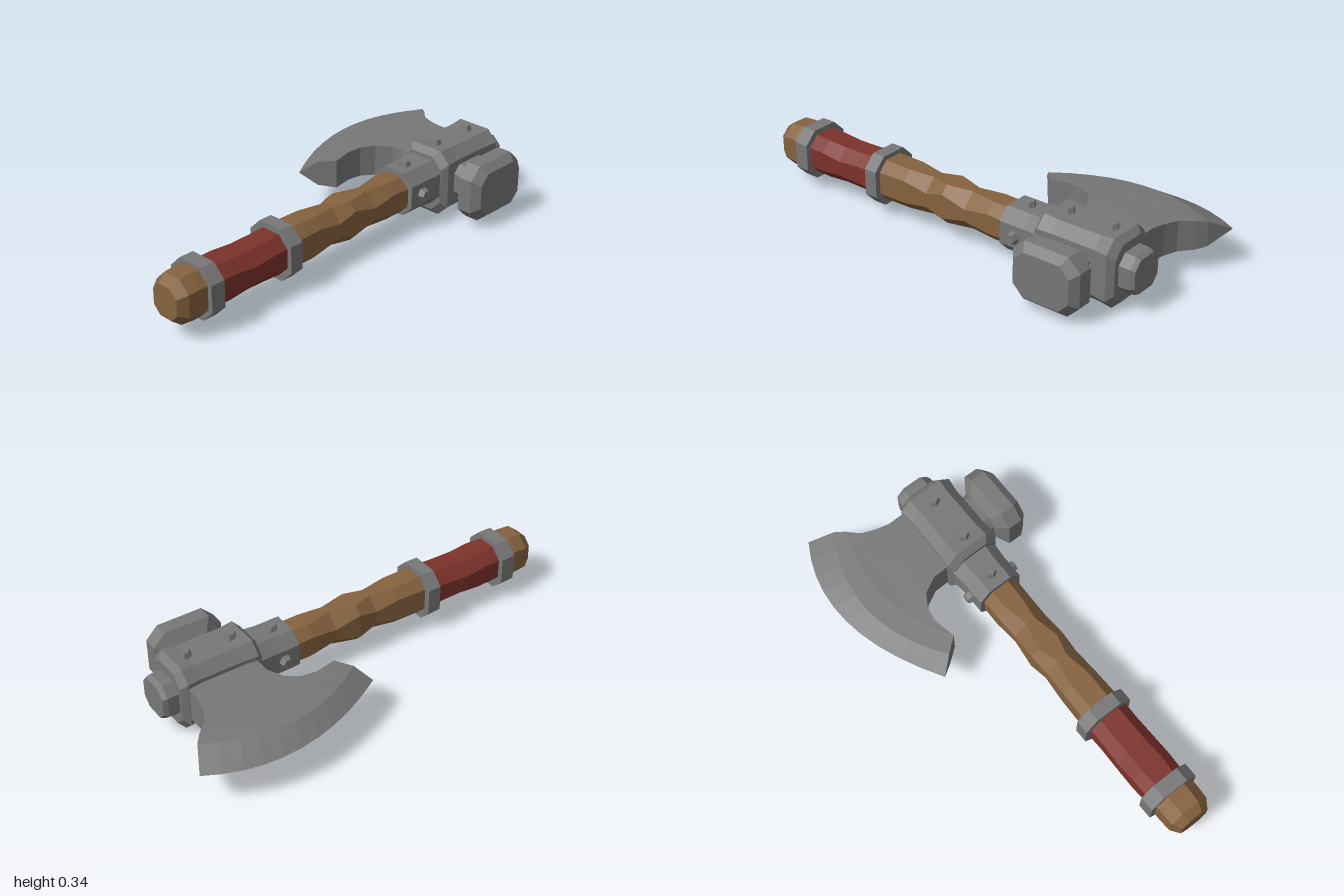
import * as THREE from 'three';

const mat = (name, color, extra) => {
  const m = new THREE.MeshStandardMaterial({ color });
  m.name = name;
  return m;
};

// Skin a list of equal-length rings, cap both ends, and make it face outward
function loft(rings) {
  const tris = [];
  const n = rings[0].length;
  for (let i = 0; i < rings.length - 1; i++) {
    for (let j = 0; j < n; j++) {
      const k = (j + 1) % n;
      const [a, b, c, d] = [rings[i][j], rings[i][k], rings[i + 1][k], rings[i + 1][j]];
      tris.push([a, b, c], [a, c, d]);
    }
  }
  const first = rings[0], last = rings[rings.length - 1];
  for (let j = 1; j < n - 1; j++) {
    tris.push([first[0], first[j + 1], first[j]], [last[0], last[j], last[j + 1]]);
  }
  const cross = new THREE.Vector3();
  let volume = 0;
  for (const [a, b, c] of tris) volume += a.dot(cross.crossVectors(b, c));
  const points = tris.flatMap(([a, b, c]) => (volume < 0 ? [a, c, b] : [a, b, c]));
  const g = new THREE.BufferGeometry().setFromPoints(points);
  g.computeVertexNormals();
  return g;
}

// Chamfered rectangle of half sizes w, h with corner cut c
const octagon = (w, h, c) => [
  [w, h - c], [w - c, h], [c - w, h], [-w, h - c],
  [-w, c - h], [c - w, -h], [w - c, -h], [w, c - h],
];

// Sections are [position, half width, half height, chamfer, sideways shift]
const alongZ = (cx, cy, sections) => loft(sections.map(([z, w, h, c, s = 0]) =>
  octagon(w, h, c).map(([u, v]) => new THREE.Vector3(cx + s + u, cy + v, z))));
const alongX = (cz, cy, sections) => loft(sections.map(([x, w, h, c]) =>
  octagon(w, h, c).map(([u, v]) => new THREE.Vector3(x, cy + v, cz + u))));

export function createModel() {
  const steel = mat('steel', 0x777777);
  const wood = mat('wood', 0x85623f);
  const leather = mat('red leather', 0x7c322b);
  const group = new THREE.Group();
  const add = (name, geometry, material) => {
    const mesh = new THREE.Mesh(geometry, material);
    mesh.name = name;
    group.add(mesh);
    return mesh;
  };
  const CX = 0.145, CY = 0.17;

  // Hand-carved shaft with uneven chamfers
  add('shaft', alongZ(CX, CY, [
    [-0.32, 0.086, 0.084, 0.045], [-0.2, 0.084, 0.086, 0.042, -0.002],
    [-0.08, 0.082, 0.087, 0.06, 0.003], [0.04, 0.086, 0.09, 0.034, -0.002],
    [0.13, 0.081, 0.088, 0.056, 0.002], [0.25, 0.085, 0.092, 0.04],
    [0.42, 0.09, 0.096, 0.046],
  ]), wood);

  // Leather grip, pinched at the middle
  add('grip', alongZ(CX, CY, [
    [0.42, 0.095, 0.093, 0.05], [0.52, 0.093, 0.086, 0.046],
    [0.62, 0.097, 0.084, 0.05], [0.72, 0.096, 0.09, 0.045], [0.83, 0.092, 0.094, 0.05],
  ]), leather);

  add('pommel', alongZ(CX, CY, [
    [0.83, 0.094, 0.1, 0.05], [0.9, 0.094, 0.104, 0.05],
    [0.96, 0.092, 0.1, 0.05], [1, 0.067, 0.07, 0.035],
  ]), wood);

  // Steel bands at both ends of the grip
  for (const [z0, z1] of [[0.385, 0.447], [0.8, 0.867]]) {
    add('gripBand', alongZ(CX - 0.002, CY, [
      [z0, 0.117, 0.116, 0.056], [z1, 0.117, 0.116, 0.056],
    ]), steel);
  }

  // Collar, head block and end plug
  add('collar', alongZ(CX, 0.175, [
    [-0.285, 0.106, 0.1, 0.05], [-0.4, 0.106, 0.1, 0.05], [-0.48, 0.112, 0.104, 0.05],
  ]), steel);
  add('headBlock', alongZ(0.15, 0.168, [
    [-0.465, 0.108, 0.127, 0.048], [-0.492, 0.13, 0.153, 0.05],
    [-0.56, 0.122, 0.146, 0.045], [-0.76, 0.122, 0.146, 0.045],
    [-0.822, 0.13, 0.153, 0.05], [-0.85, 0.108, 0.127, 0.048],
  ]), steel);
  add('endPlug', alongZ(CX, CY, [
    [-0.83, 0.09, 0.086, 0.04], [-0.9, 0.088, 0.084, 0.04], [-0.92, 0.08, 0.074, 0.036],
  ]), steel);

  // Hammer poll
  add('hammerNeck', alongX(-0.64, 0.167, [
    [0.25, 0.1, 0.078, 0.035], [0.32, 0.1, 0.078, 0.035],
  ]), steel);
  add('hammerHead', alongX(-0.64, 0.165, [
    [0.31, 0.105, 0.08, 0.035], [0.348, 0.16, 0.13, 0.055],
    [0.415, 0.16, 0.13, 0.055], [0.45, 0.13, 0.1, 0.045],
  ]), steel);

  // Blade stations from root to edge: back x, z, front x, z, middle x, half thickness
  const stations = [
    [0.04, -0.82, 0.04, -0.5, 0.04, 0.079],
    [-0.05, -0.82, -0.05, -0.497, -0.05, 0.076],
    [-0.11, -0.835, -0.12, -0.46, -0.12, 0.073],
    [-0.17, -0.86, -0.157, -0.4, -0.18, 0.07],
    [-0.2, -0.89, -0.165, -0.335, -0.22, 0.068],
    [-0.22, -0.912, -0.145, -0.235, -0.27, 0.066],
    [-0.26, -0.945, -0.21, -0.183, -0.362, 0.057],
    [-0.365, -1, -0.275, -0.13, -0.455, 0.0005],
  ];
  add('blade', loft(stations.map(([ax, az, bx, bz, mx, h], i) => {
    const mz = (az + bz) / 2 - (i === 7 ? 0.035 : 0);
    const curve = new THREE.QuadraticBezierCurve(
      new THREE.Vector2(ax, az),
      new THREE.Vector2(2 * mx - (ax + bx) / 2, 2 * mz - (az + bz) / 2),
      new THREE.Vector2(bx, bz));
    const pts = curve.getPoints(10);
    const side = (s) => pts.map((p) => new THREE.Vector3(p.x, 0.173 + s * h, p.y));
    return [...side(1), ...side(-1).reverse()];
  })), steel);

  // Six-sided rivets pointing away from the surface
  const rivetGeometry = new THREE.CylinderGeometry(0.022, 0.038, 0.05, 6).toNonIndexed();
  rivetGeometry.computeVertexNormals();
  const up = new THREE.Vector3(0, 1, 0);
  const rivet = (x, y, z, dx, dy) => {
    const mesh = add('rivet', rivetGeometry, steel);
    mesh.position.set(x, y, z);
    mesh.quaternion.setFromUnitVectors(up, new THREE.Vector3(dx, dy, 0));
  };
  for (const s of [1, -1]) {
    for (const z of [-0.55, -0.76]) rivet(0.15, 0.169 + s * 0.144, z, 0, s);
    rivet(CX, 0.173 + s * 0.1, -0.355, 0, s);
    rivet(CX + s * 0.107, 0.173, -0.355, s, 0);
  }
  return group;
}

------------------------------------

» Try it
Output the entries above verbatim, with no picture included.

» Solution to this task
import * as THREE from 'three';

const mat = (name, color, extra) => {
  const m = new THREE.MeshStandardMaterial({ color });
  m.name = name;
  return m;
};

// Skin a list of equal-length rings, cap both ends, and make it face outward
function loft(rings) {
  const tris = [];
  const n = rings[0].length;
  for (let i = 0; i < rings.length - 1; i++) {
    for (let j = 0; j < n; j++) {
      const k = (j + 1) % n;
      const [a, b, c, d] = [rings[i][j], rings[i][k], rings[i + 1][k], rings[i + 1][j]];
      tris.push([a, b, c], [a, c, d]);
    }
  }
  const first = rings[0], last = rings[rings.length - 1];
  for (let j = 1; j < n - 1; j++) {
    tris.push([first[0], first[j + 1], first[j]], [last[0], last[j], last[j + 1]]);
  }
  const cross = new THREE.Vector3();
  let volume = 0;
  for (const [a, b, c] of tris) volume += a.dot(cross.crossVectors(b, c));
  const points = tris.flatMap(([a, b, c]) => (volume < 0 ? [a, c, b] : [a, b, c]));
  const g = new THREE.BufferGeometry().setFromPoints(points);
  g.computeVertexNormals();
  return g;
}

// Chamfered rectangle of half sizes w, h with corner cut c
const octagon = (w, h, c) => [
  [w, h - c], [w - c, h], [c - w, h], [-w, h - c],
  [-w, c - h], [c - w, -h], [w - c, -h], [w, c - h],
];

// Sections are [position, half width, half height, chamfer, sideways shift]
const alongZ = (cx, cy, sections) => loft(sections.map(([z, w, h, c, s = 0]) =>
  octagon(w, h, c).map(([u, v]) => new THREE.Vector3(cx + s + u, cy + v, z))));
const alongX = (cz, cy, sections) => loft(sections.map(([x, w, h, c]) =>
  octagon(w, h, c).map(([u, v]) => new THREE.Vector3(x, cy + v, cz + u))));

export function createModel() {
  const steel = mat('steel', 0x777777);
  const wood = mat('wood', 0x85623f);
  const leather = mat('red leather', 0x7c322b);
  const group = new THREE.Group();
  const add = (name, geometry, material) => {
    const mesh = new THREE.Mesh(geometry, material);
    mesh.name = name;
    group.add(mesh);
    return mesh;
  };
  const CX = 0.145, CY = 0.17;

  // Hand-carved shaft with uneven chamfers
  add('shaft', alongZ(CX, CY, [
    [-0.32, 0.086, 0.084, 0.045], [-0.2, 0.084, 0.086, 0.042, -0.002],
    [-0.08, 0.082, 0.087, 0.06, 0.003], [0.04, 0.086, 0.09, 0.034, -0.002],
    [0.13, 0.081, 0.088, 0.056, 0.002], [0.25, 0.085, 0.092, 0.04],
    [0.42, 0.09, 0.096, 0.046],
  ]), wood);

  // Leather grip, pinched at the middle
  add('grip', alongZ(CX, CY, [
    [0.42, 0.095, 0.093, 0.05], [0.52, 0.093, 0.086, 0.046],
    [0.62, 0.097, 0.084, 0.05], [0.72, 0.096, 0.09, 0.045], [0.83, 0.092, 0.094, 0.05],
  ]), leather);

  add('pommel', alongZ(CX, CY, [
    [0.83, 0.094, 0.1, 0.05], [0.9, 0.094, 0.104, 0.05],
    [0.96, 0.092, 0.1, 0.05], [1, 0.067, 0.07, 0.035],
  ]), wood);

  // Steel bands at both ends of the grip
  for (const [z0, z1] of [[0.385, 0.447], [0.8, 0.867]]) {
    add('gripBand', alongZ(CX - 0.002, CY, [
      [z0, 0.117, 0.116, 0.056], [z1, 0.117, 0.116, 0.056],
    ]), steel);
  }

  // Collar, head block and end plug
  add('collar', alongZ(CX, 0.175, [
    [-0.285, 0.106, 0.1, 0.05], [-0.4, 0.106, 0.1, 0.05], [-0.48, 0.112, 0.104, 0.05],
  ]), steel);
  add('headBlock', alongZ(0.15, 0.168, [
    [-0.465, 0.108, 0.127, 0.048], [-0.492, 0.13, 0.153, 0.05],
    [-0.56, 0.122, 0.146, 0.045], [-0.76, 0.122, 0.146, 0.045],
    [-0.822, 0.13, 0.153, 0.05], [-0.85, 0.108, 0.127, 0.048],
  ]), steel);
  add('endPlug', alongZ(CX, CY, [
    [-0.83, 0.09, 0.086, 0.04], [-0.9, 0.088, 0.084, 0.04], [-0.92, 0.08, 0.074, 0.036],
  ]), steel);

  // Hammer poll
  add('hammerNeck', alongX(-0.64, 0.167, [
    [0.25, 0.1, 0.078, 0.035], [0.32, 0.1, 0.078, 0.035],
  ]), steel);
  add('hammerHead', alongX(-0.64, 0.165, [
    [0.31, 0.105, 0.08, 0.035], [0.348, 0.16, 0.13, 0.055],
    [0.415, 0.16, 0.13, 0.055], [0.45, 0.13, 0.1, 0.045],
  ]), steel);

  // Blade stations from root to edge: back x, z, front x, z, middle x, half thickness
  const stations = [
    [0.04, -0.82, 0.04, -0.5, 0.04, 0.079],
    [-0.05, -0.82, -0.05, -0.497, -0.05, 0.076],
    [-0.11, -0.835, -0.12, -0.46, -0.12, 0.073],
    [-0.17, -0.86, -0.157, -0.4, -0.18, 0.07],
    [-0.2, -0.89, -0.165, -0.335, -0.22, 0.068],
    [-0.22, -0.912, -0.145, -0.235, -0.27, 0.066],
    [-0.26, -0.945, -0.21, -0.183, -0.362, 0.057],
    [-0.365, -1, -0.275, -0.13, -0.455, 0.0005],
  ];
  add('blade', loft(stations.map(([ax, az, bx, bz, mx, h], i) => {
    const mz = (az + bz) / 2 - (i === 7 ? 0.035 : 0);
    const curve = new THREE.QuadraticBezierCurve(
      new THREE.Vector2(ax, az),
      new THREE.Vector2(2 * mx - (ax + bx) / 2, 2 * mz - (az + bz) / 2),
      new THREE.Vector2(bx, bz));
    const pts = curve.getPoints(10);
    const side = (s) => pts.map((p) => new THREE.Vector3(p.x, 0.173 + s * h, p.y));
    return [...side(1), ...side(-1).reverse()];
  })), steel);

  // Six-sided rivets pointing away from the surface
  const rivetGeometry = new THREE.CylinderGeometry(0.022, 0.038, 0.05, 6).toNonIndexed();
  rivetGeometry.computeVertexNormals();
  const up = new THREE.Vector3(0, 1, 0);
  const rivet = (x, y, z, dx, dy) => {
    const mesh = add('rivet', rivetGeometry, steel);
    mesh.position.set(x, y, z);
    mesh.quaternion.setFromUnitVectors(up, new THREE.Vector3(dx, dy, 0));
  };
  for (const s of [1, -1]) {
    for (const z of [-0.55, -0.76]) rivet(0.15, 0.169 + s * 0.144, z, 0, s);
    rivet(CX, 0.173 + s * 0.1, -0.355, 0, s);
    rivet(CX + s * 0.107, 0.173, -0.355, s, 0);
  }
  return group;
}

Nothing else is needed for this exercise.